The Random Encounter System:
I wanted to create a simple means to allow our warbands to interact a little with the environment around them. While I was waiting for Chris, I came up with this idea – As other games have done before, designate certain markers or pieces of “searchable terrain.” If a model was in base contact with the marker, it could spend one action to search and roll on the table below.
2-4 — nothing of interest
5-6 — small treasure (2 VP)
7-11 – roll again:
—— 2-4 – nothing of interest
—— 5-10 – monster (roll D6)
———— 1-4 – D3 Skeletons
———— 5-6 – Giant Wolf
——11-12 – large treasure (4 VP)
12 — magic item (SBH pg 19)
When a monsters were rolled, the models were place on the table. The monsters activated as a third player, so when I failed two rolls, play passed to Chris, two fails for Chris passed to the monsters, and the monsters fail passed back to me. During the monsters activation, we rolled a D3 to determine the number of quality rolls.
If a monster was in base contact with a player model, it used it’s successes to attack, and if possible, to perform a powerful attack.
If a monster was one (or less) of its movement distances away from a player model, it used its first success to move into contact with the closest player model, and any remaining successes as above.
If a monster was more than one of its movement distances away from a player model, it used all of its successes to move its full distance in the direction of a scatter die until one of the two conditions above were met OR until it roamed off the table.
Gro-ghall uses the speed of his mount to ride through the forest and search the temple ruins. We decided that when searching the ruins, a player could roll three dice and choose the two he preferred when consulting the table. It turns out that the ruins had been well picked over by others and contained nothing of interest.
We handled treasure in a very simple manner. If a model found something of value, a marker was placed in base contact for the rest of the game. If the model was defeated in melee combat, to the victor went the spoils. If the model died from a ranged attack, the treasure stayed on the table, and any player model could use an action to pick it up. If the carrying player was alive at the end of the game, the treasure’s VP were collected by the warband and added to their total.

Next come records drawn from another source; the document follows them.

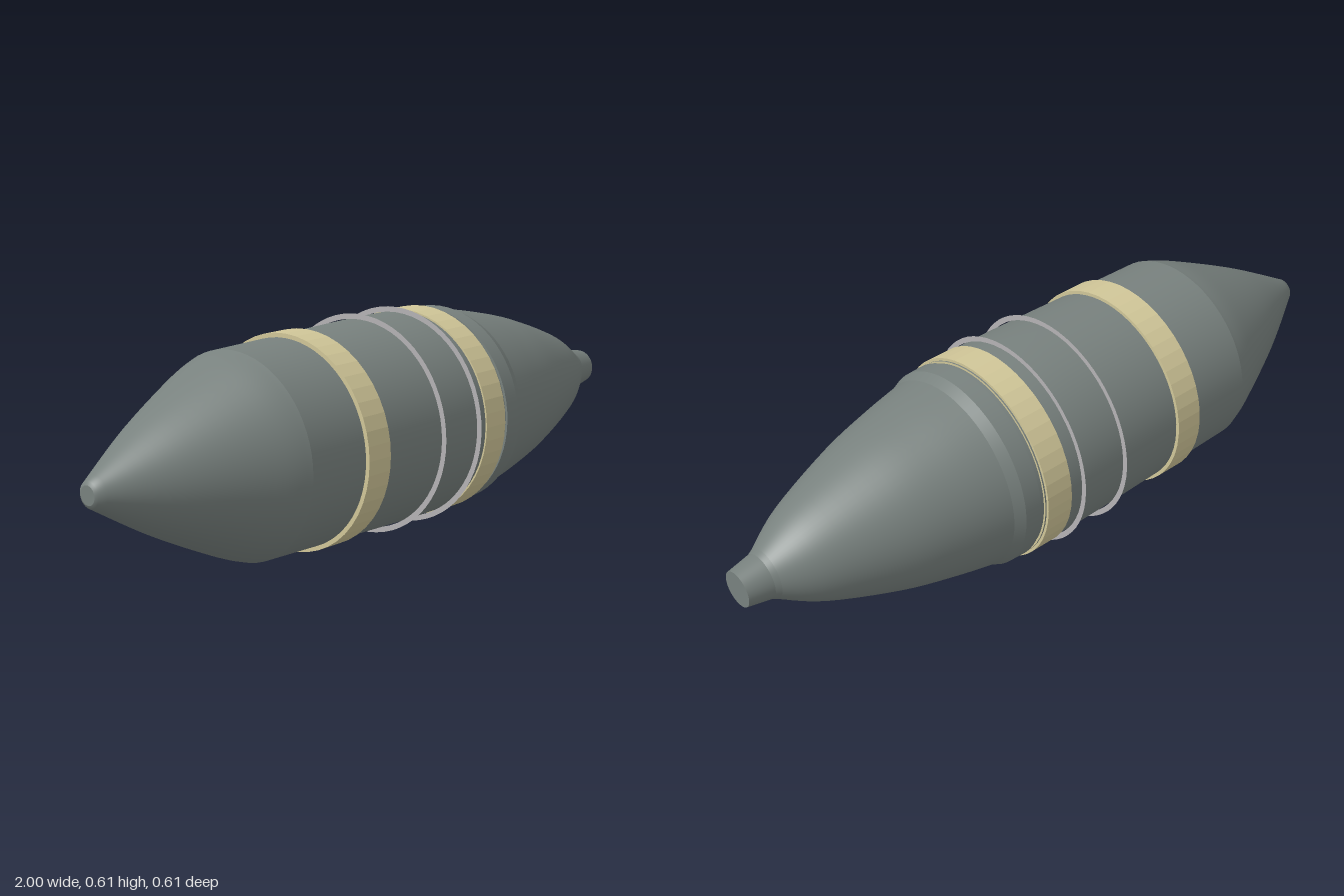
import * as THREE from 'three';

const AXIS_Y = 0.305;

export function createModel() {
  const group = new THREE.Group();
  group.name = 'shell';

  const mat = (name, color, extra = {}) => {
    const m = new THREE.MeshStandardMaterial({ color, ...extra });
    m.name = name;
    return m;
  };
  const steel = mat('grey green steel', 0x78817e);
  const sand = mat('pale sand', 0xd0c698, { flatShading: true });
  const silver = mat('light grey', 0xb4b2b4, { side: THREE.DoubleSide });

  const add = (name, geometry, material) => {
    const mesh = new THREE.Mesh(geometry, material);
    mesh.name = name;
    mesh.position.y = AXIS_Y;
    group.add(mesh);
    return mesh;
  };

  // Revolves [x, radius] points around the long axis
  const turned = (name, profile, material = steel, sides = 64) =>
    add(name, new THREE.LatheGeometry(profile.map(([x, r]) => new THREE.Vector2(r, x)), sides)
      .rotateZ(-Math.PI / 2), material);

  // Smooth curve through a few profile points
  const smooth = (points, n = 20) =>
    new THREE.SplineCurve(points.map(([x, r]) => new THREE.Vector2(x, r)))
      .getPoints(n).map((p) => [p.x, p.y]);

  // Tapered end with its small blunt tip
  turned('tailTip', [[-1, 0], [-1, 0.025]]);
  turned('tailCone', [[-1, 0.025], ...smooth([[-0.995, 0.034], [-0.8, 0.148], [-0.6, 0.246], [-0.52, 0.277]])]);

  // Slightly swelling central body
  turned('body', smooth([[-0.52, 0.277], [-0.33, 0.281], [0.05, 0.289], [0.235, 0.285]]));

  // Groove and shoulder ahead of the front band
  turned('groove', [[0.235, 0.279], [0.25, 0.279]]);
  turned('shoulderFace', [[0.25, 0.278], [0.25, 0.286]]);
  turned('shoulder', [[0.25, 0.286], [0.30, 0.284]]);
  turned('shoulderBevel', [[0.30, 0.284], [0.33, 0.271]]);

  // Curved nose and fuse
  turned('nose', smooth([[0.33, 0.271], [0.45, 0.247], [0.6, 0.209], [0.8, 0.136], [0.915, 0.07]]));
  turned('fuseCollar', [[0.915, 0.07], [0.93, 0.063]]);
  turned('fuse', [[0.93, 0.063], [1, 0.05]]);
  turned('fuseCap', [[1, 0.05], [1, 0]]);

  // Two faceted bands
  for (const [name, x] of [['rearBand', -0.29], ['frontBand', 0.19]]) {
    turned(name, [[x - 0.041, 0.27], [x - 0.041, 0.293], [x + 0.041, 0.293], [x + 0.041, 0.27]], sand, 48);
  }

  // Two flat rings standing off the body
  for (const [name, x] of [['rearRing', -0.04], ['frontRing', 0.11]]) {
    add(name, new THREE.RingGeometry(0.29, 0.305, 64).rotateY(Math.PI / 2), silver).position.x = x;
  }

  return group;
}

The game fought was between two opposing warbands; my Chaos Dwarf Hunting Party and Chris’s Human Border Patrol Force. The idea was to defeat the opposing warband, but the five “encounter markers” provided some nice distractions, and encouraged models to move about the table.
Finally, the remnants of the humans are driven off, leaving Gro-ghall’s hunters victorious!
I encourage all of you to try this simple approach to playing Song of Blades and Heroes. My goal is to create a map of the campaign area, and I mean localized, not the size of a continent or anything here. We could easily create a terrain guideline and a different encounter table for each locale on our campaign map. In this way, we could bring the feel of role-playing and storytelling to our table without the need for actual scenarios or a referee.
Thanks for reading,